In case you haven’t noticed, the housing market has grown wings and taken flight. This is leaving our community’s workers with fewer and fewer options for housing and putting local …
In case you haven’t noticed, the housing market has grown wings and taken flight. This is leaving our community’s workers with fewer and fewer options for housing and putting local employers in a lurch.
In all of March, the Leader’s Classifieds section listed only two rentals: one house and one apartment (neither of which allowed pets). I learned that the house listing received “40 or 50” inquiries. So far in April there have been only two rentals listed. One unit is a tiny home that is only available for a single person for a maximum of two months, no pets. The other is a two-bedroom unit for $3,250 per month for a six-month stay, or $2,500 per month for one year; it is also being advertised on Seattle Craigslist.
Those who can buy aren’t able to secure housing either. The number of home sales in Jefferson County increased 39 percent comparing the end of 2019 with the end of 2020, and prices that were already high increased 11 percent. The few homes for sale that once may have been considered starter or fixer-upper homes for local families are being swooped up by full cash offers, often well above asking price. Local families continue to be out-bid.
Scrolling through posts in the Facebook group “Jefferson County, WA Rentals” it is clear who is being left out of this market. A young family seeks housing and is currently homeless. Young, working couple seeks a home in advance of their baby’s birth, and can afford $1,200. Young couple is pre-approved to buy a home up to $300K, desperately trying to find a rental instead. Young couple trying to move here for work, can afford $1,800. Single people of all ages trying to rent a room or studio for under $1,000. Person moving here for work and looking for space to park a trailer. Many posts are about finding space to park trailers or RVs. Many people have pets.
The consequences for our local economy are deeply concerning, especially as we try to recover from the pandemic. In each week of April, the Leader’s classified section has included around 45 help wanted listings, many of which listed multiple positions open.
A few weeks ago, board members of our local economic development council counted more than 80 job openings among them, including at the paper mill, hospital, and public transit. Whether the job is minimum wage or offers a decent salary, all these employers are struggling to hire or retain workers due to the lack of available and financially attainable housing.
Last week I spoke to a young mom who grew up here but plans to move across the country this year. When I asked why she responded, “I’m a single parent living in a tiny home and using an outhouse. I want more opportunity.”

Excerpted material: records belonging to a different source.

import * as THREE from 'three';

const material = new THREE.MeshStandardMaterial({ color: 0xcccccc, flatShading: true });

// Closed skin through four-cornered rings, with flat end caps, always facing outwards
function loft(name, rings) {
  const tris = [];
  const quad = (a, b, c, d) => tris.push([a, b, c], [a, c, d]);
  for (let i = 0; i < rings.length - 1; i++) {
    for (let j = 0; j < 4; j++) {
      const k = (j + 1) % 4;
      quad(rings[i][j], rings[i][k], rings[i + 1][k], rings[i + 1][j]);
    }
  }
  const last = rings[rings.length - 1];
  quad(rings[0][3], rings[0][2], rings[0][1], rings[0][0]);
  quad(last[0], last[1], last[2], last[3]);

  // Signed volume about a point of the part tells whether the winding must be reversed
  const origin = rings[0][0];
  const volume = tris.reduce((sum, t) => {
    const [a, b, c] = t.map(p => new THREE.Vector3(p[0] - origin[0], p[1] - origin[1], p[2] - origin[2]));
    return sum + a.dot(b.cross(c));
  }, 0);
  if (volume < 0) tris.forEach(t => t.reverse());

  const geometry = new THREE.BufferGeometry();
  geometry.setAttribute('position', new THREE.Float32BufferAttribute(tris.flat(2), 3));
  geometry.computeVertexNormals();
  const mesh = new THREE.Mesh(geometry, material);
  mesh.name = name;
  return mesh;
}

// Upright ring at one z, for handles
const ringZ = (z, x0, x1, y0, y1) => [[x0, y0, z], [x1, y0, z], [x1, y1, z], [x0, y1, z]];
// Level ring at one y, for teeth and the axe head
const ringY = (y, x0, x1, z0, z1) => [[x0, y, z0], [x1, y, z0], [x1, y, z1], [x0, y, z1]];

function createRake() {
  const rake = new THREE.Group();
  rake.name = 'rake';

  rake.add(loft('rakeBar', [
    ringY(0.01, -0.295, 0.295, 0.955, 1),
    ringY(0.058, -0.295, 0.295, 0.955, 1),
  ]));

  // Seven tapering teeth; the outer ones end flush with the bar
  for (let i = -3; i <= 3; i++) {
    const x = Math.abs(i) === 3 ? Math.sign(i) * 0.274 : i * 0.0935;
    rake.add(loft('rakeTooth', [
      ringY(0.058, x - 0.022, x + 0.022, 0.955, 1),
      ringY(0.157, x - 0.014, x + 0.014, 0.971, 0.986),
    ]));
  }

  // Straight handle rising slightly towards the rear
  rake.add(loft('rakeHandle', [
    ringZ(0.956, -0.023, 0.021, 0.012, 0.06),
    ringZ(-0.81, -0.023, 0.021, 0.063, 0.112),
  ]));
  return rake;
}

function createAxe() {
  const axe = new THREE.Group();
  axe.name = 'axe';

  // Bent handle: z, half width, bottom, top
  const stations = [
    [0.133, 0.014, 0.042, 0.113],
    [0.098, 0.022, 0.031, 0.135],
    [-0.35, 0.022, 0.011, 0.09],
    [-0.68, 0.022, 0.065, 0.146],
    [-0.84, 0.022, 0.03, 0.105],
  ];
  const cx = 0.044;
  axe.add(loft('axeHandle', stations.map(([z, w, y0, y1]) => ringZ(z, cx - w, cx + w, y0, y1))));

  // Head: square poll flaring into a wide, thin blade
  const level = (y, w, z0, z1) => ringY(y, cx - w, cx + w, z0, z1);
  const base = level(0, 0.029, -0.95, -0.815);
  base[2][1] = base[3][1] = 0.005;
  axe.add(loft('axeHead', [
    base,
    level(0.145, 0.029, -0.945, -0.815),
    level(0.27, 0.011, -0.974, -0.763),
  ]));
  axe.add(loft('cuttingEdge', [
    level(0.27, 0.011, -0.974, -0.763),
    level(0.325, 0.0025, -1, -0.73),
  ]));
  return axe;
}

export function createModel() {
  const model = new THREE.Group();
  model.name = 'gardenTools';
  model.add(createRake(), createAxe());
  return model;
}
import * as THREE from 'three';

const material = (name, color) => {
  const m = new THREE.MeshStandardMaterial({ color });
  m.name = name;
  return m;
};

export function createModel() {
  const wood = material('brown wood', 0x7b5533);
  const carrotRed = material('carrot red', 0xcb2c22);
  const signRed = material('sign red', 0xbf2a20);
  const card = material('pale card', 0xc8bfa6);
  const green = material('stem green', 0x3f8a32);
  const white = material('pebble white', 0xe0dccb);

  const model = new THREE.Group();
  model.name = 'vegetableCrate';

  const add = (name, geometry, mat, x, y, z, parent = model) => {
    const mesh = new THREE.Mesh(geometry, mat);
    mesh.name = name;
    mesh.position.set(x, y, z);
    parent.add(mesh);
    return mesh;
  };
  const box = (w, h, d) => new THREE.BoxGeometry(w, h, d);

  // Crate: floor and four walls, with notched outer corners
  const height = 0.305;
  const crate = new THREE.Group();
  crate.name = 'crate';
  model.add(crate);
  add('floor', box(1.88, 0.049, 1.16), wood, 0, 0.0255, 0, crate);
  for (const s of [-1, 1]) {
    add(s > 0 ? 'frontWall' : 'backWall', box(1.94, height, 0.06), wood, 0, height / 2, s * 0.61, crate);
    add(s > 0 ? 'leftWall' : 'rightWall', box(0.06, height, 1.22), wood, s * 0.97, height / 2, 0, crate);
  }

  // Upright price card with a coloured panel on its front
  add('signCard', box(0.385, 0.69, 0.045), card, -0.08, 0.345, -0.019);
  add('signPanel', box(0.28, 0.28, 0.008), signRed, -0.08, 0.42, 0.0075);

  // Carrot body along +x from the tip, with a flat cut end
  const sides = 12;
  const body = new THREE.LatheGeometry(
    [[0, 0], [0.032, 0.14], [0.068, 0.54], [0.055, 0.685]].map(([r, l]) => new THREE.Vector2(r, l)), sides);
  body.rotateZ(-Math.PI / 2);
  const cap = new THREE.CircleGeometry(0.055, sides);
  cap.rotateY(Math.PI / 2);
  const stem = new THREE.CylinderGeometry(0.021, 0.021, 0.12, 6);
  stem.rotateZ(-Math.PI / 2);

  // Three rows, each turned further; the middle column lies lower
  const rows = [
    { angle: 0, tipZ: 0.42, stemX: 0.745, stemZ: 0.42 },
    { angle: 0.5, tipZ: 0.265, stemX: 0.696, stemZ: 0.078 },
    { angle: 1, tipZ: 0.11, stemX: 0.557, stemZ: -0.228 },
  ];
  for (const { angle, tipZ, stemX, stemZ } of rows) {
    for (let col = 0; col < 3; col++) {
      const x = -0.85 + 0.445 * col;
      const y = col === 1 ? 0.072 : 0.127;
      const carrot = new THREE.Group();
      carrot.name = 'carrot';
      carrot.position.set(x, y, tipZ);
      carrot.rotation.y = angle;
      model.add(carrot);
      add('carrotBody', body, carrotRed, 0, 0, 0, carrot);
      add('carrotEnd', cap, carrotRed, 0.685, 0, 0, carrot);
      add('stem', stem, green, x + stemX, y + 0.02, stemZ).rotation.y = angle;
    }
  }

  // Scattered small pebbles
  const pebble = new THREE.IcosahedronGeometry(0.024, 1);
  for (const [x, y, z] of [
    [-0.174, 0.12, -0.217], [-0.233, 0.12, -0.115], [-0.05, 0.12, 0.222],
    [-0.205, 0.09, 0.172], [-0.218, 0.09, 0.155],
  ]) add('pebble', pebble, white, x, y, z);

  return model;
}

(Justine Gonzalez-Berg is the Director of Housing Solutions Network and serves on the board of Homeward Bound Community Land Trust.)